The SEC discovered that BlackRock omitted important details about the risks associated with its investments, ultimately causing investors to make decisions without having the full picture. In a settlement, BlackRock has consented to pay a $2.5 million penalty to address the allegations. In a press release dated October 24, the SEC disclosed its charges against BlackRock for providing investors with misleading information regarding substantial investments in the entertainment sector.
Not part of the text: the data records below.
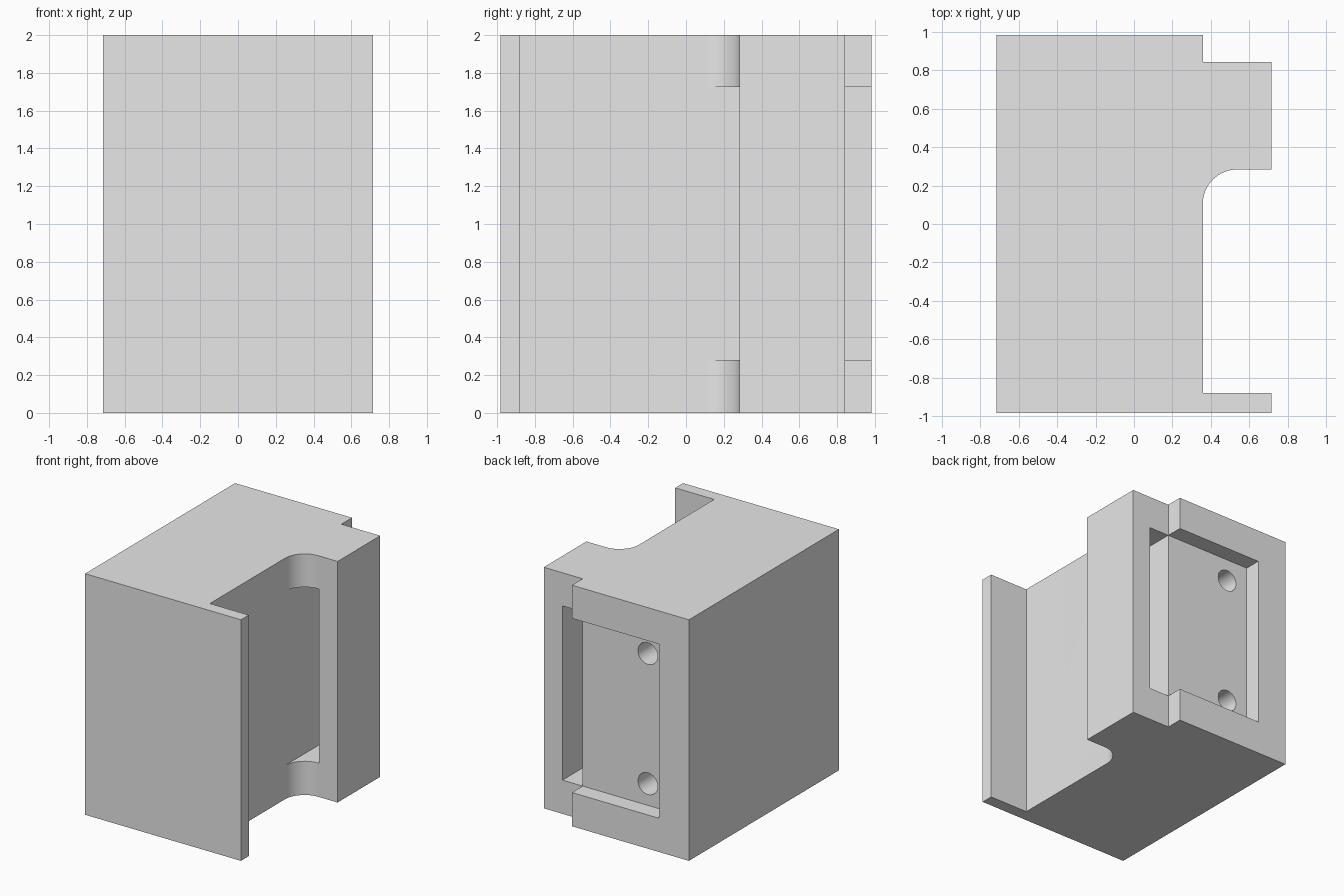
import bpy
import bmesh
import math
from mathutils import Matrix

old = bpy.data.objects.get("Cube")
if old:
    bpy.data.objects.remove(old, do_unlink=True)

# Single plain grey
grey = bpy.data.materials.new("plain_grey")
grey.use_nodes = True
GREY = (0.8, 0.8, 0.8, 1)
grey.diffuse_color = GREY
grey.node_tree.nodes["Principled BSDF"].inputs["Base Color"].default_value = GREY

HALF_X, HALF_Y, HEIGHT = 0.715, 0.983, 2.0
WALL_X = 0.358                     # side wall behind the flange
FLANGE_Y, LEG_Y, STEP_Y = -0.88, 0.284, 0.843
FILLET = 0.18
POCKET_Z = (0.28, 1.725)
SLOT_X = WALL_X + FILLET + 0.005


def make_object(name, bm):
    bmesh.ops.recalc_face_normals(bm, faces=bm.faces)
    mesh = bpy.data.meshes.new(name)
    bm.to_mesh(mesh)
    bm.free()
    mesh.materials.append(grey)
    obj = bpy.data.objects.new(name, mesh)
    bpy.context.collection.objects.link(obj)
    return obj


def box(name, x, y, z):
    bm = bmesh.new()
    bmesh.ops.create_cube(bm, size=1)
    for v in bm.verts:
        for i, (low, high) in enumerate((x, y, z)):
            v.co[i] = low if v.co[i] < 0 else high
    return make_object(name, bm)


def hole(name, x, y, z, radius, depth):
    bm = bmesh.new()
    place = Matrix.Translation((x, y, z)) @ Matrix.Rotation(math.pi / 2, 4, "X")
    bmesh.ops.create_cone(bm, cap_ends=True, segments=48, radius1=radius,
                          radius2=radius, depth=depth, matrix=place)
    return make_object(name, bm)


# Body: plan outline with a front flange, filleted leg and rear step
arc = [(WALL_X + FILLET * (1 - math.cos(a)), LEG_Y - FILLET * (1 - math.sin(a)))
       for a in (math.pi / 2 * i / 16 for i in range(17))]
outline = [(-HALF_X, -HALF_Y), (HALF_X, -HALF_Y), (HALF_X, FLANGE_Y),
           (WALL_X, FLANGE_Y), *arc, (HALF_X, LEG_Y), (HALF_X, STEP_Y),
           (WALL_X, STEP_Y), (WALL_X, HALF_Y), (-HALF_X, HALF_Y)]
bm = bmesh.new()
base = bm.faces.new([bm.verts.new((x, y, 0)) for x, y in outline])
top = bmesh.ops.extrude_face_region(bm, geom=[base])["geom"]
bmesh.ops.translate(bm, vec=(0, 0, HEIGHT),
                    verts=[v for v in top if isinstance(v, bmesh.types.BMVert)])
body = make_object("bracket_body", bm)

# Cutters: shallow rear pocket, slot through the leg, two screw holes
cutters = [
    box("pocket_cutter", (-0.44, WALL_X + 0.05), (STEP_Y, 1.2), POCKET_Z),
    box("slot_cutter", (WALL_X, SLOT_X), (0, 1.1), POCKET_Z),
]
for label, z in (("lower", 0.46), ("upper", 1.54)):
    cutters.append(hole(label + "_hole_cutter", -0.24, STEP_Y - 0.35, z, 0.09, 0.8))

for cutter in cutters:
    cutter.hide_render = True
    cutter.hide_viewport = True
    cut = body.modifiers.new(cutter.name, "BOOLEAN")
    cut.operation = "DIFFERENCE"
    cut.solver = "EXACT"
    cut.object = cutter

# Bake the cuts, then smooth the fillet and hole walls
bpy.context.view_layer.update()
graph = bpy.context.evaluated_depsgraph_get()
body.data = bpy.data.meshes.new_from_object(body.evaluated_get(graph))
body.modifiers.clear()
for cutter in cutters:
    bpy.data.objects.remove(cutter, do_unlink=True)
bpy.ops.object.select_all(action="DESELECT")
body.select_set(True)
bpy.context.view_layer.objects.active = body
bpy.ops.object.shade_smooth_by_angle(angle=math.radians(30))
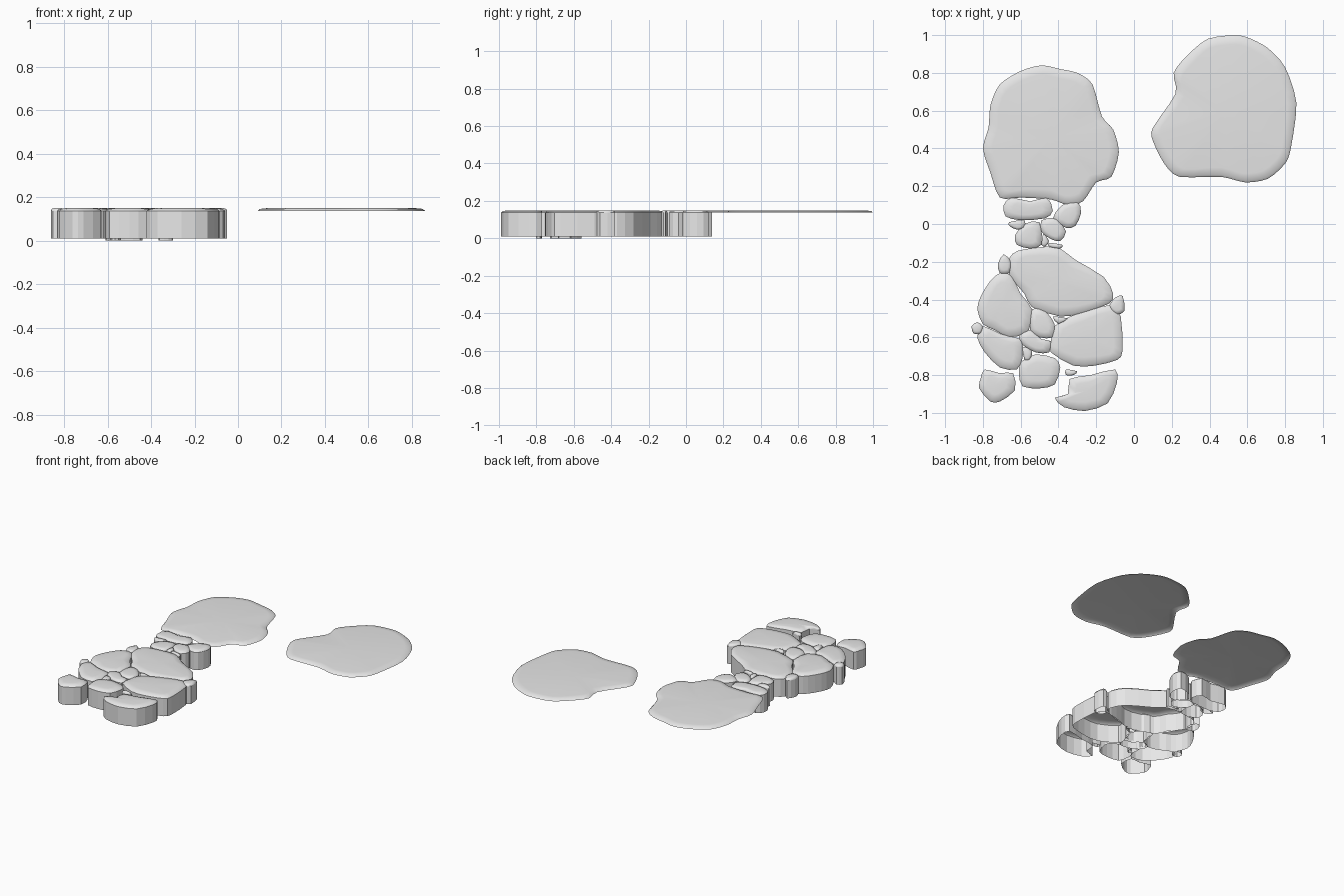
import bpy
import bmesh
from mathutils import Vector

default_cube = bpy.data.objects.get("Cube")
if default_cube:
    bpy.data.objects.remove(default_cube, do_unlink=True)

# Single plain grey for every stone
grey = bpy.data.materials.new("stone grey")
grey.use_nodes = True
colour = (0.8, 0.8, 0.8, 1)
grey.diffuse_color = colour
grey.node_tree.nodes["Principled BSDF"].inputs["Base Color"].default_value = colour

TOP, SHOULDER, GROUND = 0.15, 0.137, 0.01


def rounded_outline(points, steps):
    """Closed smooth curve through the points, always counter-clockwise."""
    knots = [Vector(point) / 100 for point in points]
    area = sum(knots[i - 1].cross(knots[i]) for i in range(len(knots)))
    if area < 0:
        knots.reverse()
    count = len(knots)
    outline = []
    for i in range(count):
        before, start = knots[i - 1], knots[i]
        end, after = knots[(i + 1) % count], knots[(i + 2) % count]
        for step in range(steps):
            t = step / steps
            tangent_start, tangent_end = (end - before) * 0.4, (after - start) * 0.4
            outline.append(start * (2 * t**3 - 3 * t**2 + 1) + end * (3 * t**2 - 2 * t**3)
                           + tangent_start * (t**3 - 2 * t**2 + t)
                           + tangent_end * (t**3 - t**2))
    return outline


def stone(name, points, base=GROUND, steps=2):
    """Open-bottomed slab with upright sides and a softly rounded top."""
    outline = rounded_outline(points, steps)
    centre = sum(outline, Vector((0, 0))) / len(outline)
    bm = bmesh.new()

    def ring(inset, height):
        verts = []
        for point in outline:
            inward = centre - point
            distance = min(inset, inward.length * inset * 9)
            flat = point + inward.normalized() * distance
            verts.append(bm.verts.new((flat.x, flat.y, height)))
        return verts

    def bridge(lower, upper, smooth):
        for i in range(len(lower)):
            face = bm.faces.new((lower[i - 1], lower[i], upper[i], upper[i - 1]))
            face.smooth = smooth

    shoulder = ring(0, SHOULDER)
    if base is not None:
        bridge(ring(0, base), shoulder, False)
        shoulder = ring(0, SHOULDER)
    lip, crown = ring(0.011, 0.146), ring(0.05, TOP)
    bridge(shoulder, lip, True)
    bridge(lip, crown, True)
    middle = bm.verts.new((centre.x, centre.y, TOP))
    for i in range(len(crown)):
        bm.faces.new((crown[i - 1], crown[i], middle)).smooth = True

    mesh = bpy.data.meshes.new(name)
    bm.to_mesh(mesh)
    bm.free()
    mesh.materials.append(grey)
    bpy.context.collection.objects.link(bpy.data.objects.new(name, mesh))


# Two broad thin slabs without side walls
stone("thin_slab_left", [
    (54, 100), (62, 98), (71, 93), (80, 83), (86, 64), (83, 40), (80, 32), (71, 24), (59, 22),
    (46, 25), (24, 25), (16, 32), (10, 44), (10, 51), (22, 69), (21, 80), (28, 89), (39, 98)],
    base=None, steps=3)
stone("thin_slab_right", [
    (-49, 84), (-39, 82), (-30, 80), (-22, 74), (-17, 57), (-11, 50), (-8, 38), (-12, 25),
    (-20, 22), (-27, 12), (-35, 10), (-44, 13), (-60, 14), (-71, 14), (-76, 27), (-80, 40),
    (-77, 51), (-76, 63), (-71, 74), (-60, 81)], base=None, steps=3)

# Narrow cluster joining the slab to the main group
stone("neck_stone_wide", [
    (-69, 10), (-65, 14), (-55, 12), (-46, 14), (-43, 7), (-47, 3), (-60, 2), (-68, 4)])
stone("neck_stone_side", [(-38, 10), (-30, 12), (-28, 6), (-31, -1), (-36, -2), (-43, 3)])
stone("neck_pebble_side", [(-66, 1), (-58, 2), (-58, -2), (-62, -3), (-66, -1)])
stone("neck_stone_lower", [(-63, -6), (-58, 0), (-50, 1), (-49, -11), (-55, -13), (-62, -11)])
stone("neck_stone_middle", [(-49, 2), (-41, 3), (-36, -4), (-39, -9), (-44, -8), (-49, -4)])
stone("neck_pebble_inner", [(-48, -5), (-45, -9), (-47, -12), (-49, -11)])
stone("neck_pebble_lower", [(-45, -10), (-38, -11), (-39, -13), (-45, -12)])

# Main group of tightly fitted stones
stone("large_back_stone", [
    (-66, -18), (-61, -14), (-47, -12), (-39, -13), (-31, -19), (-16, -28), (-11, -37),
    (-13, -42), (-26, -47), (-39, -49), (-54, -44), (-58, -37), (-66, -27)])
stone("back_corner_pebble", [(-72, -21), (-69, -16), (-65, -20), (-66, -26), (-71, -26)])
stone("large_outer_stone", [
    (-81, -38), (-76, -30), (-71, -26), (-65, -27), (-60, -37), (-54, -45), (-56, -57),
    (-66, -60), (-74, -56), (-80, -53), (-83, -45)])
stone("outer_edge_pebble", [(-86, -54), (-83, -52), (-80, -54), (-81, -58), (-85, -58)])
stone("lower_outer_stone", [
    (-80, -54), (-71, -58), (-63, -60), (-59, -62), (-59, -71), (-62, -77), (-71, -76),
    (-79, -68), (-83, -60)])
stone("large_inner_stone", [
    (-42, -54), (-34, -49), (-23, -45), (-12, -43), (-7, -49), (-6, -67), (-9, -72),
    (-21, -75), (-32, -75), (-44, -68), (-44, -62)])
stone("inner_edge_stone", [(-13, -43), (-10, -39), (-6, -38), (-5, -46), (-9, -48), (-12, -46)])
stone("centre_stone_upper", [
    (-54, -45), (-47, -46), (-42, -53), (-43, -60), (-50, -60), (-55, -56)])
stone("centre_stone_lower", [
    (-61, -59), (-55, -56), (-49, -61), (-44, -62), (-45, -68), (-52, -68), (-59, -64)], base=0)
stone("centre_pebble_upper", [(-43, -49), (-35, -50), (-40, -53)])
stone("centre_pebble_lower", [(-59, -65), (-54, -67), (-55, -72), (-58, -72)], base=0)

# Front row
stone("front_middle_stone", [
    (-60, -73), (-52, -69), (-42, -71), (-39, -76), (-42, -85), (-50, -87), (-59, -86), (-61, -79)])
stone("front_pebble", [(-36, -77), (-30, -78), (-32, -80), (-36, -80)], base=0)
stone("front_outer_stone", [
    (-79, -77), (-71, -79), (-64, -79), (-63, -88), (-71, -94), (-76, -94), (-82, -87), (-81, -81)])
stone("front_inner_stone", [
    (-42, -92), (-35, -90), (-34, -82), (-23, -80), (-10, -77), (-9, -84), (-14, -95),
    (-26, -99), (-37, -97)])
These investments were associated with the BlackRock Multi-Sector Income Trust (BIT), a publicly traded fund under BlackRock’s guidance. Under the terms of a settlement, the company agreed to pay a $2.5 million penalty. The SEC’s investigation uncovered that between 2015 and 2019, BIT had made significant investments in Aviron Group, LLC, a company primarily engaged in creating print and advertising campaigns for one to two films annually.
BlackRock’s public documents filed with the SEC inaccurately represented Aviron as a “Diversified Financial Services” company. These inaccuracies appeared in multiple annual and semi-annual reports publicly available to investors. “Accurate disclosures of a closed-end or mutual fund’s portfolio are crucial for retail and institutional investors to evaluate their investment decisions,” stated Andrew Dean, Co-Chief of the SEC’s Enforcement Division’s Asset Management Unit.
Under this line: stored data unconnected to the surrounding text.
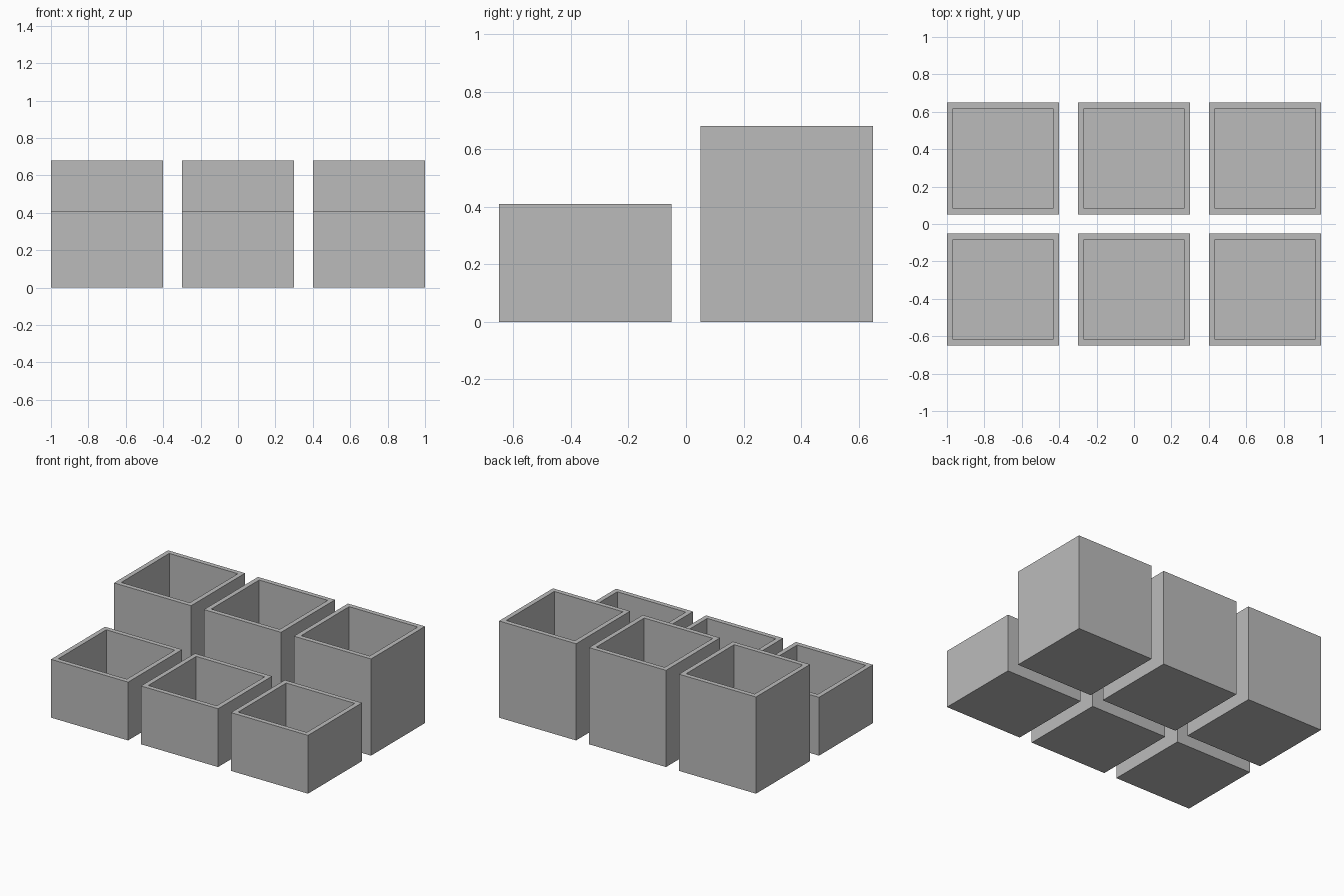
import bpy
import bmesh
from mathutils import Matrix

cube = bpy.data.objects.get("Cube")
if cube:
    bpy.data.objects.remove(cube, do_unlink=True)

SIDE, WALL, FLOOR, PITCH = 0.6, 0.047, 0.05, 0.7

grey = bpy.data.materials.new("plain grey")
grey.use_nodes = True
colour = (0.5, 0.5, 0.5, 1)
grey.diffuse_color = colour
grey.node_tree.nodes["Principled BSDF"].inputs["Base Color"].default_value = colour


def open_box(name, x, y, height):
    """Square open-topped bin standing on the ground."""
    bm = bmesh.new()
    bmesh.ops.create_cube(bm, size=1, matrix=Matrix.Translation((0, 0, height / 2))
                          @ Matrix.Diagonal((SIDE, SIDE, height, 1)))
    # Inset the top for the rim, then sink it to form the cavity
    top = max(bm.faces, key=lambda f: f.calc_center_median().z)
    bmesh.ops.inset_region(bm, faces=[top], thickness=WALL)
    cavity = bmesh.ops.extrude_discrete_faces(bm, faces=[top])["faces"][0]
    for v in cavity.verts:
        v.co.z = FLOOR
    bmesh.ops.recalc_face_normals(bm, faces=bm.faces)
    mesh = bpy.data.meshes.new(name)
    bm.to_mesh(mesh)
    bm.free()
    mesh.materials.append(grey)
    obj = bpy.data.objects.new(name, mesh)
    obj.location = (x, y, 0)
    bpy.context.collection.objects.link(obj)


# Short bins in front, tall bins behind
for row, y, height in (("short_front_bin", -PITCH / 2, 0.41),
                       ("tall_back_bin", PITCH / 2, 0.68)):
    for column, side in enumerate(("right", "middle", "left")):
        open_box(f"{row}_{side}", (column - 1) * PITCH, y, height)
He emphasized that investment advisers should provide this vital information, noting that BlackRock failed to do so regarding the Aviron investment. Furthermore, the SEC determined that BlackRock had exaggerated the interest rate being paid by Aviron, compounding the misguidance to investors. In 2019, BlackRock rectified these inaccuracies, amending its reports to provide a precise depiction of Aviron’s industry and interest rate.
BlackRock has consented to the SEC’s order, which determined that it violated both the Investment Advisers Act of 1940 and the Investment Company Act of 1940. In addition to the financial penalty, BlackRock has agreed to a cease-and-desist order and censure, without admitting or denying the SEC’s findings. Concurrently, in 2020, the SEC had previously filed charges against William Sadleir, the founder of Aviron.
He was accused of misappropriating BIT funds that were invested in his company. The SEC alleged that he fraudulently obtained at least $13.8 million from the $75 million investment made by BlackRock Multi-Sector Income Trust, the primary investor in Aviron. Sadleir then proceeded to use the misappropriated funds for personal and business expenses. However, the case against Sadleir has since been resolved.